PORT ANGELES — Damon Farmer’s “Australia’s Great Barrier Reef,” with turtles and coral rendered in sand, won the People’s Choice award in the Arts in Action North American Masters Invitational sand sculpting competition.
Visitors to the “Wonders of the World” sand gallery of seven sculptures on Hollywood Beach, which opened July 24 and continued through last Thursday, dropped 758 quarters in the collection box for Farmer’s sculpture, with each quarter representing one vote, said Doc Reiss of Nor’Wester Rotary, which organized the festival.
Farmer, of Versailles, Ky., will receive the $750 People’s Choice prize, Reiss said.

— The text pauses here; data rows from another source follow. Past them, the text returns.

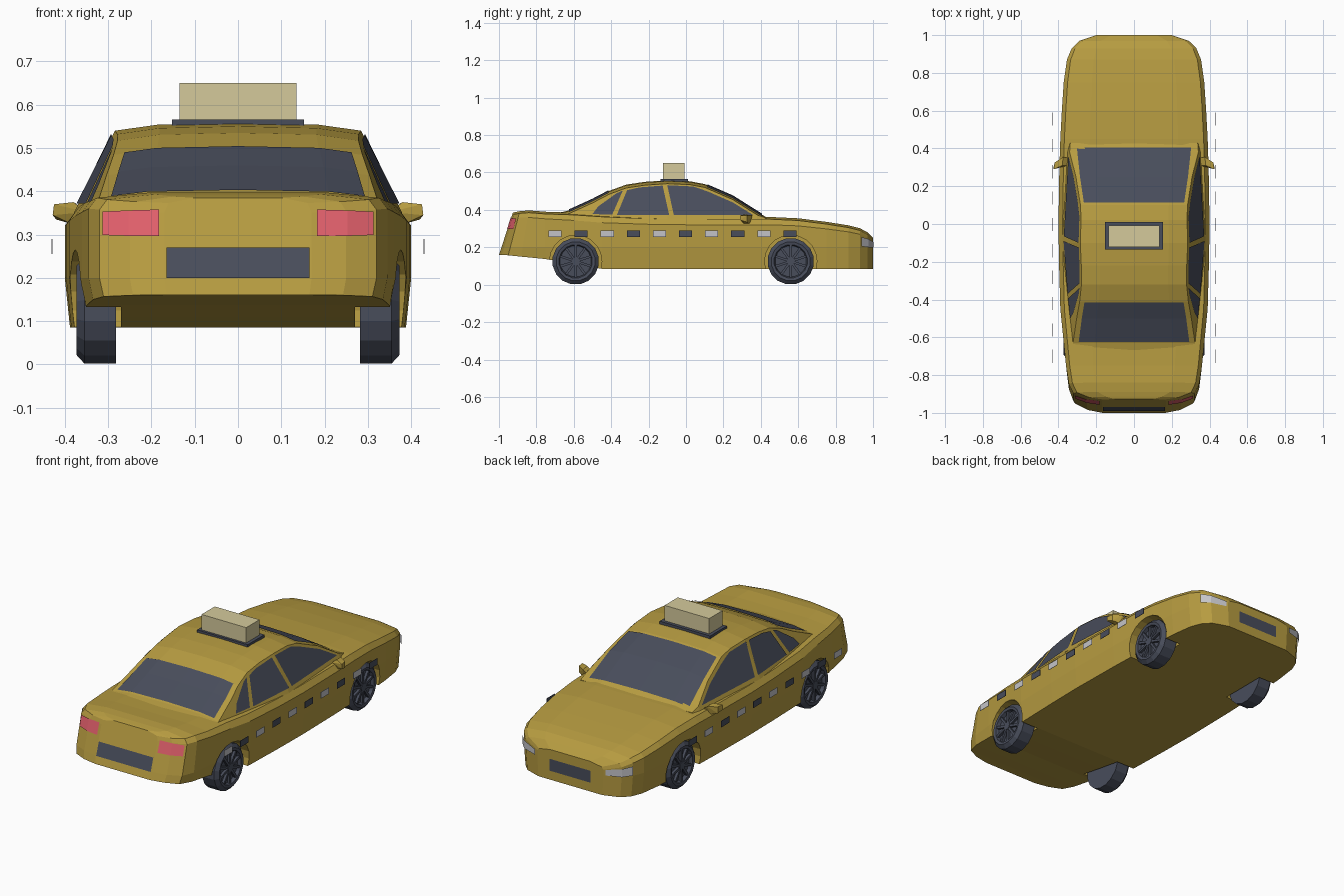
import bpy, bmesh, math
from mathutils import Matrix, Vector

if "Cube" in bpy.data.objects:
    bpy.data.objects.remove(bpy.data.objects["Cube"])


def material(name, rgb):
    m = bpy.data.materials.new(name)
    m.diffuse_color = (*rgb, 1)
    m.use_nodes = True
    m.node_tree.nodes["Principled BSDF"].inputs["Base Color"].default_value = m.diffuse_color
    return m


YELLOW = material("taxi yellow", (0.47, 0.33, 0.052))
DARK = material("dark slate", (0.065, 0.074, 0.105))
CREAM = material("cream", (0.66, 0.59, 0.33))
RED = material("lamp red", (0.75, 0.115, 0.147))
GREY = material("light grey", (0.55, 0.55, 0.58))


def finish(name, bm, mat, closed=True):
    if closed:
        bmesh.ops.recalc_face_normals(bm, faces=bm.faces)
    me = bpy.data.meshes.new(name)
    bm.to_mesh(me)
    bm.free()
    me.materials.append(mat)
    ob = bpy.data.objects.new(name, me)
    bpy.context.collection.objects.link(ob)
    return ob


def lerp(table, y):
    # piecewise linear lookup in (y, value) pairs sorted by y
    for (a, va), (b, vb) in zip(table, table[1:]):
        if y <= b:
            return va + (vb - va) * (y - a) / (b - a)
    return table[-1][1]


def grid(name, rows, mat, closed=False):
    # skin rows of points; closed joins each row into a ring and caps the ends
    bm = bmesh.new()
    vs = [[bm.verts.new(p) for p in r] for r in rows]
    n = len(rows[0])
    for a, b in zip(vs, vs[1:]):
        for i in range(n if closed else n - 1):
            j = (i + 1) % n
            bm.faces.new((a[i], a[j], b[j], b[i]))
    if closed:
        bm.faces.new(vs[0])
        bm.faces.new(vs[-1])
    return finish(name, bm, mat, closed)


def ring(half):
    # half section from bottom to top, mirrored across x = 0
    return half + [Vector((-p.x, p.y, p.z)) for p in reversed(half)]


def box(name, lo, hi, mat):
    bm = bmesh.new()
    bmesh.ops.create_cube(bm, size=1)
    lo, hi = Vector(lo), Vector(hi)
    for v in bm.verts:
        v.co = (lo + hi) / 2 + v.co * (hi - lo)
    return finish(name, bm, mat)


def polygon(name, pts, mat):
    bm = bmesh.new()
    bm.faces.new([bm.verts.new(p) for p in pts])
    return finish(name, bm, mat, False)


# Lower body: y, half width, floor height, deck height
STATIONS = [
    (-1, .17, .16, .385), (-.985, .25, .16, .388), (-.95, .32, .157, .393),
    (-.88, .345, .15, .397), (-.75, .36, .137, .39), (-.6, .375, .11, .385),
    (-.45, .39, .085, .375), (-.2, .397, .085, .365), (0, .40, .085, .362),
    (.3, .395, .085, .362), (.45, .39, .085, .362), (.6, .382, .085, .355),
    (.75, .372, .085, .336), (.87, .355, .085, .317), (.93, .33, .085, .302),
    (.97, .29, .085, .28), (1, .2, .085, .25)]


def shear(y, z):
    # the tail leans forward towards its top
    return y + max(0, (-.75 - y) / .25) * (z - .16) * .33


rows = []
for y, w, zb, zt in STATIONS:
    zs = zb + (zt - zb) * .85
    half = [(w * .97, zb), (w, .2), (w, zs), (w * .945, zt - .012), (w * .6, zt)]
    rows.append(ring([Vector((x, shear(y, z), z)) for x, z in half]))
body = grid("body", rows, YELLOW, True)

# Wheel arches cut from the body sides
for s in (-1, 1):
    for wy in (-.59, .56):
        bm = bmesh.new()
        bmesh.ops.create_cone(bm, cap_ends=True, segments=20, radius1=.14, radius2=.14, depth=.24)
        bm.transform(Matrix.Translation((s * .39, wy, .125)) @ Matrix.Rotation(math.pi / 2, 4, 'Y'))
        cutter = finish("arch_cutter", bm, YELLOW)
        cutter.hide_render = True
        mod = body.modifiers.new("arch", 'BOOLEAN')
        mod.operation, mod.solver, mod.object = 'DIFFERENCE', 'EXACT', cutter
        bpy.context.view_layer.objects.active = body
        bpy.ops.object.modifier_apply(modifier=mod.name)
        bpy.data.objects.remove(cutter)

# Cabin: belt half width and roof line along y
BELT = [(-.72, .322), (-.1, .372), (.38, .345), (.44, .33)]
ROOF = [(-.7, .38), (-.63, .396), (-.5, .455), (-.41, .502), (-.32, .535), (-.22, .55),
        (-.1, .558), (.02, .553), (.1, .538), (.25, .473), (.43, .36)]


def side_x(y, z):
    return lerp(BELT, y) - .5 * (z - .365)


def roof_point(y, u, lift=0):
    # point across the roof, windscreen and rear glass, u from -1 to 1
    top = lerp(ROOF, y)
    low = max(top - .018, .356)
    half = side_x(y, low)
    a = abs(u)
    z = top - .004 * a / .65 if a < .65 else top - .004 + (low - top + .004) * (a - .65) / .35
    return Vector((u * half, y, z + lift))


rows = []
for y, _ in sorted(ROOF + [(-.3, 0), (.38, 0)]):
    half = [Vector((side_x(y, .35), y, .35))] + [roof_point(y, u) for u in (1, .65, .01)]
    rows.append(ring(half))
grid("cabin", rows, YELLOW, True)

# Windscreen and rear glass
for name, ys, us in (("windscreen", (.405, .25, .115), .93), ("rear_glass", (-.415, -.5, -.625), .91)):
    grid(name, [[roof_point(y, u * (.95 if y == .405 else 1), .005) for u in (-us, -.65, 0, .65, us)]
                for y in ys], DARK)

# Side windows as (y, z) outlines
WINDOWS = {
    "front_door_window": [(-.065, .372), (.36, .372), (.25, .44), (.12, .497), (.04, .525), (-.1, .532)],
    "rear_door_window": [(-.37, .372), (-.09, .372), (-.125, .53), (-.25, .52), (-.315, .505)],
    "quarter_window": [(-.5, .378), (-.395, .374), (-.338, .503), (-.37, .49), (-.47, .418)]}
for s in (-1, 1):
    for name, pts in WINDOWS.items():
        pts = pts if s > 0 else pts[::-1]
        polygon(name, [(s * (side_x(y, z) + .005), y, z) for y, z in pts], DARK)

# Lamps wrapping the corners: x, y, lower z, upper z
TAIL = [(.18, -.998, .297, .358), (.25, -.985, .297, .356), (.31, -.957, .299, .353)]
HEAD = [(.332, .933, .205, .255), (.292, .972, .2, .244), (.21, .998, .198, .228)]
for s in (-1, 1):
    for name, path, mat, d in (("tail_lamp", TAIL, RED, -1), ("headlamp", HEAD, GREY, 1)):
        lamp = [[(s * (x + .003), shear(y, z) + d * .004, z) for z in (lo, hi)] for x, y, lo, hi in path]
        grid(name, lamp if s > 0 else lamp[::-1], mat)

# Number plate panels at the tail and nose
polygon("rear_plate", [(x, shear(-1, z) - .004, z) for x, z in
                       ((-.165, .2), (.165, .2), (.165, .27), (-.165, .27))], DARK)
polygon("front_plate", [(x, 1.003, z) for x, z in
                        ((.125, .135), (-.125, .135), (-.125, .2), (.125, .2))], DARK)

for s in (-1, 1):
    # Checker strip standing off each flank
    for i in range(10):
        y = -.7 + i * .1395
        box("checker", (s * .43 - .001, y - .035, .255), (s * .43 + .001, y + .035, .29),
            DARK if i % 2 else GREY)

    # Door mirror: stalk plus a tapered housing
    bm = bmesh.new()
    pts = [(.35, .35, .352), (.35, .31, .352), (.385, .34, .325), (.385, .31, .325),
           (.42, .325, .335), (.428, .29, .345), (.375, .355, .372), (.38, .31, .375),
           (.42, .325, .37), (.425, .29, .37)]
    bmesh.ops.convex_hull(bm, input=[bm.verts.new((s * x, y, z)) for x, y, z in pts])
    finish("door_mirror", bm, YELLOW)

    # Wheels: turned tyre with recessed hub and spokes
    for wy in (-.59, .56):
        prof = [(.282, .125), (.355, .125), (.373, .105), (.37, .09), (.352, .084)]
        bm = bmesh.new()
        loops = [[bm.verts.new((s * x, wy + r * math.cos(a), .125 + r * math.sin(a)))
                  for a in [math.tau * (k + .5) / 16 for k in range(16)]] for x, r in prof]
        for a, b in zip(loops, loops[1:]):
            for k in range(16):
                bm.faces.new((a[k], a[k - 1], b[k - 1], b[k]))
        bm.faces.new(loops[0])
        bm.faces.new(loops[-1])
        finish("tyre", bm, DARK)
        bm = bmesh.new()
        for k in range(10):
            m = Matrix.Translation((s * .36, wy, .125)) @ Matrix.Rotation(math.tau * k / 10, 4, 'X')
            bmesh.ops.create_cube(bm, size=1, matrix=m @ Matrix.Translation((0, 0, .048))
                                  @ Matrix.Diagonal((.014, .013, .076, 1)))
        bmesh.ops.create_cone(bm, cap_ends=True, segments=10, radius1=.022, radius2=.022, depth=.02,
                              matrix=Matrix.Translation((s * .36, wy, .125)) @ Matrix.Rotation(math.pi / 2, 4, 'Y'))
        finish("wheel_spokes", bm, DARK)

# Roof sign on its base
box("sign_base", (-.153, -.135, .55), (.153, .01, .566), DARK)
box("roof_sign", (-.135, -.122, .566), (.135, -.008, .65), CREAM)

In addition to the seven creations in sand, visitors also could vote for a sidewalk chalk rendering of an orca that looked three-dimensional when viewed from a certain angle. That artwork, which was at the Conrad Dyar Memorial Fountain at Laurel and First streets, was damaged during rainfall July 25.
The judges’ selections were announced the day after the sand gallery opened.
Dan Belcher of St. Louis won the first-place prize of $1,750 and the Sculptors Choice prize of $500.
Belcher’s piece was of a woman with flowing hair resting an arm on the world. A ribbon, carved into the sand around the globe, read “Wonder” in German, Russian, Finnish, Arabic and Japanese.
Belcher also won first place at last year’s competition.
Taking second place was Carl Jara of Cleveland, Ohio, for his blossoming flower.
Damon Langlois of Victoria won third place for his piece, a pregnant woman.
Organizers estimate that between 15,000 and 18,000 people attended the three-day festival, with about 4,700 visiting the sand gallery.
The exhibit raised $400 for the Boys and Girls Clubs of the Olympic Peninsula. Members manned the entrance to the gallery and received half of the proceeds, Reiss said.
The sand gallery was closed at the end of last week after several pieces were vandalized.
The sand, which is glacial sand used specifically for sculpting, will be hauled away and stored by Roger Wheeler of RJ Services in Port Angeles for next summer’s sand sculpture competition, Reiss said.